“It is for freedom that Christ has set us free. Stand firm, then, and do not let yourselves be burdened again by a yoke of slavery.” – Galatians 5:1, NIV
It was 49 years ago when our fragile democracy took a downward spiral turn when the dictator, Ferdinand Marcos, plunged the country into military rule. Thousands were arrested, tortured and even killed. Among them were Bishop La Verne Mercado, the General Secretary of NCCP at that time, who was arrested and Deaconess Filomena Asuncion of the United Methodist Church, who was captured and abused before being killed, and many others. The public coffers were plundered, resulting in a domino effect of continuing economic hardships that Filipinos suffer from to this day. Martial law was indeed one of the darkest days in our history.
Our present times are reminiscent of the dark days of the dictatorship. There is rampant suffering of the Filipino people on a daily basis where social services are scant. Public debt grew by leaps and bounds in order to fund a failed militarist approach to the COVID-19 pandemic response where there are reports of unbridled corruption.
We are also experiencing a de facto Martial law under President Rodrigo Duterte. With increasing gravity, there is a repeat of atrocities like killings, arrests, and other human rights violations that are attributed to state forces. Even church people, both clergy and lay from the United Church of Christ in the Philippines, Iglesia Filipina Independiente, the United Methodist Church, the Roman Catholic Church, among others, are not spared.
Any effort to distort history is not only a grave insult to our heroes and martyrs but is also a perversion of justice. We must listen, not to the previous dictator’s family and their enablers, but to those who suffered through their oppression. Let us never forget. Let us resist bureaucratic corruption and tyranny in their present forms and manifestations.
As we commemorate the 49th year of Martial Law today, the National Council of Churches in the Philippines joins the Filipino people in standing for truth and accountability and in resisting tyrannical rule in the country. Let us also acknowledge that it is also the International Day of Peace. On this day, may our memory remind us that our real heroes are the people who at the direst of circumstances continued to struggle and fight for peace based on justice.
To remember the atrocities of the Martial Law is to pay respect to the martyrs who bore the light during those darkest of days and paid the highest sacrifice with their life for championing the rights of people. May the examples of the past remind us to defend the present and our collective future. This is a crucial responsibility that we must bear upon our shoulders.###

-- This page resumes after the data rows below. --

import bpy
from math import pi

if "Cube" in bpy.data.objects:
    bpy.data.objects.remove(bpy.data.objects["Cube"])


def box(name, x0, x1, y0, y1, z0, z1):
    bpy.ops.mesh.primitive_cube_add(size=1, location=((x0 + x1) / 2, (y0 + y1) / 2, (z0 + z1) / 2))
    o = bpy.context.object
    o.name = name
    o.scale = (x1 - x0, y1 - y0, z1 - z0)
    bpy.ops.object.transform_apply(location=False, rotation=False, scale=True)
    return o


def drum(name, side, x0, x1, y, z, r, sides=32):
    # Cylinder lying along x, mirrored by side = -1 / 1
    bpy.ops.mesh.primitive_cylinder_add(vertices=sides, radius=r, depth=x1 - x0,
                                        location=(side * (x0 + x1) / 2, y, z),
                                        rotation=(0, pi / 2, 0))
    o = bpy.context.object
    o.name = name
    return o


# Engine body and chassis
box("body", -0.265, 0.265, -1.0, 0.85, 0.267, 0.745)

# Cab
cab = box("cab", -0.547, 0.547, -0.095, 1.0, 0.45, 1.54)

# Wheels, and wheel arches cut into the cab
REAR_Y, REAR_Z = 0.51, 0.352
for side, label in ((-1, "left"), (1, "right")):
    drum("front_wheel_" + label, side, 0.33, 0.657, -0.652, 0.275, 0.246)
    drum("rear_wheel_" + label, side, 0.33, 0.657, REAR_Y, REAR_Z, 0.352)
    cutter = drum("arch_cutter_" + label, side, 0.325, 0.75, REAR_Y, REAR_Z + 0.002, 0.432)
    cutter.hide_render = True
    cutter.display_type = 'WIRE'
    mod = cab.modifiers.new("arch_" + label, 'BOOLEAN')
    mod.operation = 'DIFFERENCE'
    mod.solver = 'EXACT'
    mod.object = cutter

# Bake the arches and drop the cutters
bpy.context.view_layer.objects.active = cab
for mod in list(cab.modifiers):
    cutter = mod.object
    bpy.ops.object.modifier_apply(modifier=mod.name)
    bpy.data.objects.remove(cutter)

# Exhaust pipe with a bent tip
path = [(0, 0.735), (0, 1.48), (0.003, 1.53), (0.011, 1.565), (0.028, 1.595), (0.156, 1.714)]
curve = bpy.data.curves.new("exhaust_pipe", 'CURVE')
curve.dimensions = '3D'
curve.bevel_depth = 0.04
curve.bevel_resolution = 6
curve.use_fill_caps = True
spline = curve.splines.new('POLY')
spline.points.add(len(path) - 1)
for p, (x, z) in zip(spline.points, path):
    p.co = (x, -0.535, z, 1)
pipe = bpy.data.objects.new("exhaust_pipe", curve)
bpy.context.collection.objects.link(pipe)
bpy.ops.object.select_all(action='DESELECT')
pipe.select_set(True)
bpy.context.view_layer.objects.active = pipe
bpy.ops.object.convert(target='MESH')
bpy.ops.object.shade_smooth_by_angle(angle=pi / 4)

September 21, 2021
REV. FELIPE B. EHICAN, JR.
RT. REV. JOEL O. PORLARES
DRA. GAY B. MANODON
MS. CATHERINE KAY F. ALMARIO
BISHOP REUEL NORMAN O. MARIGZA